## Aim of the task
Type out every line of the data again, exactly.
--- Source records ---
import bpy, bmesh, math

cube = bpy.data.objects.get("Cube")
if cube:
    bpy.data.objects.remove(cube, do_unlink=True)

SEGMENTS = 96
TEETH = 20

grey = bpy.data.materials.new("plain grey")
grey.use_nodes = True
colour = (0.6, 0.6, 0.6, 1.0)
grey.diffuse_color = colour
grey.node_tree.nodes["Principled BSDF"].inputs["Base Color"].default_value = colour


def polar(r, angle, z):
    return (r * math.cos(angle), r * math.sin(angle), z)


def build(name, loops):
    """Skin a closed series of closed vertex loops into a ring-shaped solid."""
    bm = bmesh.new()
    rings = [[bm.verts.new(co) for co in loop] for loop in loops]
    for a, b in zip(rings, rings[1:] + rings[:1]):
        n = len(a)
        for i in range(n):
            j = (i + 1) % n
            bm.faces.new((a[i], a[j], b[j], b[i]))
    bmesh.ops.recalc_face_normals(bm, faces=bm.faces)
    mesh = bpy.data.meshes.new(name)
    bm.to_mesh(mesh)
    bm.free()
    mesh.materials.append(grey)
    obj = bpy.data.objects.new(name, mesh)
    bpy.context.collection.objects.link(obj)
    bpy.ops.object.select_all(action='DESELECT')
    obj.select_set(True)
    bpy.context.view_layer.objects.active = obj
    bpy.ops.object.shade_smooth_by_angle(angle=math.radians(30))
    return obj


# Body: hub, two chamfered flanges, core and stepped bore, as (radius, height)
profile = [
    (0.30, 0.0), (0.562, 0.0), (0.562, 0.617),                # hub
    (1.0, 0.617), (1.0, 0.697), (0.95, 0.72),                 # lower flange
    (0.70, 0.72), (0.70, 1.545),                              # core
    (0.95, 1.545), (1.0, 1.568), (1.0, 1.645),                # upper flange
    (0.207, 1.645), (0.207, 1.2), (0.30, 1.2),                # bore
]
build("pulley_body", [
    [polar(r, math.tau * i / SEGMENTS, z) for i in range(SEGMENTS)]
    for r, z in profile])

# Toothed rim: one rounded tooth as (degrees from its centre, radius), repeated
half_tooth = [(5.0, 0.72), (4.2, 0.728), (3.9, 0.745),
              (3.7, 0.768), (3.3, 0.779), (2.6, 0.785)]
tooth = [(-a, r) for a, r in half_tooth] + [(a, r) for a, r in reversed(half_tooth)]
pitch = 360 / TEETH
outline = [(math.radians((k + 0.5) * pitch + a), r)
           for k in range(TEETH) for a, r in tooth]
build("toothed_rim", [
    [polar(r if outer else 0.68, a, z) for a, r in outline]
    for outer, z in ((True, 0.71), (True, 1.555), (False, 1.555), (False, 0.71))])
---
## Output below
import bpy, bmesh, math

cube = bpy.data.objects.get("Cube")
if cube:
    bpy.data.objects.remove(cube, do_unlink=True)

SEGMENTS = 96
TEETH = 20

grey = bpy.data.materials.new("plain grey")
grey.use_nodes = True
colour = (0.6, 0.6, 0.6, 1.0)
grey.diffuse_color = colour
grey.node_tree.nodes["Principled BSDF"].inputs["Base Color"].default_value = colour


def polar(r, angle, z):
    return (r * math.cos(angle), r * math.sin(angle), z)


def build(name, loops):
    """Skin a closed series of closed vertex loops into a ring-shaped solid."""
    bm = bmesh.new()
    rings = [[bm.verts.new(co) for co in loop] for loop in loops]
    for a, b in zip(rings, rings[1:] + rings[:1]):
        n = len(a)
        for i in range(n):
            j = (i + 1) % n
            bm.faces.new((a[i], a[j], b[j], b[i]))
    bmesh.ops.recalc_face_normals(bm, faces=bm.faces)
    mesh = bpy.data.meshes.new(name)
    bm.to_mesh(mesh)
    bm.free()
    mesh.materials.append(grey)
    obj = bpy.data.objects.new(name, mesh)
    bpy.context.collection.objects.link(obj)
    bpy.ops.object.select_all(action='DESELECT')
    obj.select_set(True)
    bpy.context.view_layer.objects.active = obj
    bpy.ops.object.shade_smooth_by_angle(angle=math.radians(30))
    return obj


# Body: hub, two chamfered flanges, core and stepped bore, as (radius, height)
profile = [
    (0.30, 0.0), (0.562, 0.0), (0.562, 0.617),                # hub
    (1.0, 0.617), (1.0, 0.697), (0.95, 0.72),                 # lower flange
    (0.70, 0.72), (0.70, 1.545),                              # core
    (0.95, 1.545), (1.0, 1.568), (1.0, 1.645),                # upper flange
    (0.207, 1.645), (0.207, 1.2), (0.30, 1.2),                # bore
]
build("pulley_body", [
    [polar(r, math.tau * i / SEGMENTS, z) for i in range(SEGMENTS)]
    for r, z in profile])

# Toothed rim: one rounded tooth as (degrees from its centre, radius), repeated
half_tooth = [(5.0, 0.72), (4.2, 0.728), (3.9, 0.745),
              (3.7, 0.768), (3.3, 0.779), (2.6, 0.785)]
tooth = [(-a, r) for a, r in half_tooth] + [(a, r) for a, r in reversed(half_tooth)]
pitch = 360 / TEETH
outline = [(math.radians((k + 0.5) * pitch + a), r)
           for k in range(TEETH) for a, r in tooth]
build("toothed_rim", [
    [polar(r if outer else 0.68, a, z) for a, r in outline]
    for outer, z in ((True, 0.71), (True, 1.555), (False, 1.555), (False, 0.71))])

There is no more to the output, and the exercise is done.